In the records, each line holding "bmesh" must be reported.

Content starts

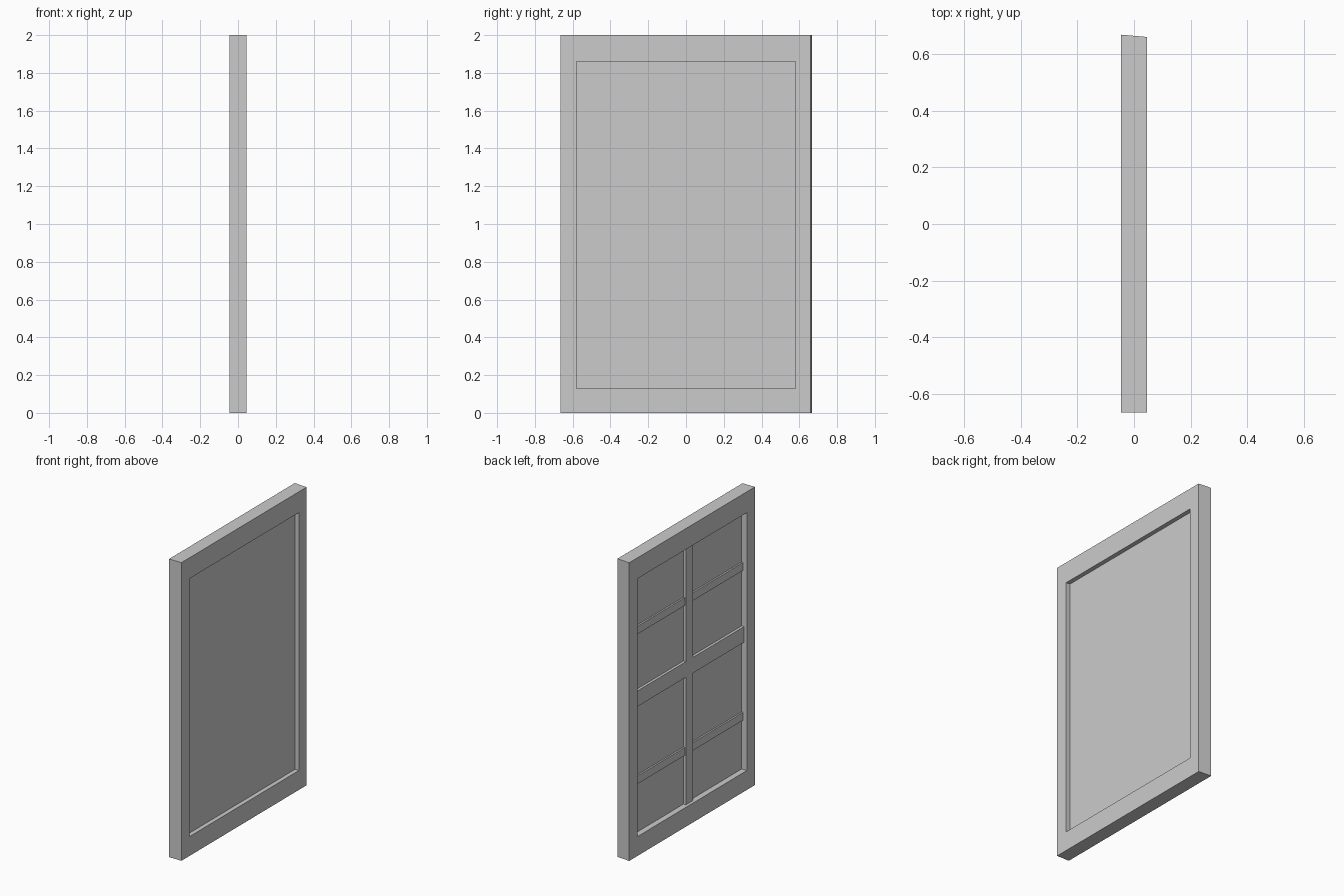
import bpy, bmesh

if "Cube" in bpy.data.objects:
    bpy.data.objects.remove(bpy.data.objects["Cube"])

T = 0.046            # half thickness of the frame
OY = 0.58            # half width of the opening
Z0, Z1 = 0.13, 1.86  # bottom and top of the opening
BACK, FRONT = -0.007, 0.017  # faces of the recessed panel


def finish(name, bm):
    bmesh.ops.recalc_face_normals(bm, faces=bm.faces)
    me = bpy.data.meshes.new(name)
    bm.to_mesh(me)
    bm.free()
    ob = bpy.data.objects.new(name, me)
    bpy.context.collection.objects.link(ob)
    return ob


def box(name, x0, x1, y0, y1, z0, z1):
    bm = bmesh.new()
    bmesh.ops.create_cube(bm, size=1)
    for v in bm.verts:
        v.co.x = x1 if v.co.x > 0 else x0
        v.co.y = y1 if v.co.y > 0 else y0
        v.co.z = z1 if v.co.z > 0 else z0
    return finish(name, bm)


def rect(bm, x, y0, y1, z0, z1):
    return [bm.verts.new((x, y, z)) for y, z in
            ((y0, z0), (y1, z0), (y1, z1), (y0, z1))]


# Outer frame: four matching loops, with a slightly angled closing edge on +y
bm = bmesh.new()
loops = [rect(bm, -T, -0.665, 0.668, 0, 2),
         rect(bm, T, -0.665, 0.66, 0, 2),
         rect(bm, T, -OY, OY, Z0, Z1),
         rect(bm, -T, -OY, OY, Z0, Z1)]
for k in range(4):
    a, b = loops[k], loops[(k + 1) % 4]
    for i in range(4):
        j = (i + 1) % 4
        bm.faces.new((a[i], a[j], b[j], b[i]))
finish("outer_frame", bm)

# Recessed panel
box("panel", BACK, FRONT, -OY, OY, Z0, Z1)

# Back bracing: flush centre rail and upright, thinner rails between
MID0, MID1 = 0.985, 1.09
box("middle_rail", -0.025, BACK, -OY, OY, MID0, MID1)
for name, z0, z1 in (("lower_upright", Z0, MID0), ("upper_upright", MID1, Z1)):
    box(name, -0.025, BACK, -0.037, 0.037, z0, z1)
for name, z in (("lower_rail", 0.46), ("upper_rail", 1.465)):
    for side, y0, y1 in (("left", 0.037, OY), ("right", -OY, -0.037)):
        box(f"{name}_{side}", -0.018, BACK, y0, y1, z, z + 0.053)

Content ends

Task result:
import bpy, bmesh
    bmesh.ops.recalc_face_normals(bm, faces=bm.faces)
    bm = bmesh.new()
    bmesh.ops.create_cube(bm, size=1)
bm = bmesh.new()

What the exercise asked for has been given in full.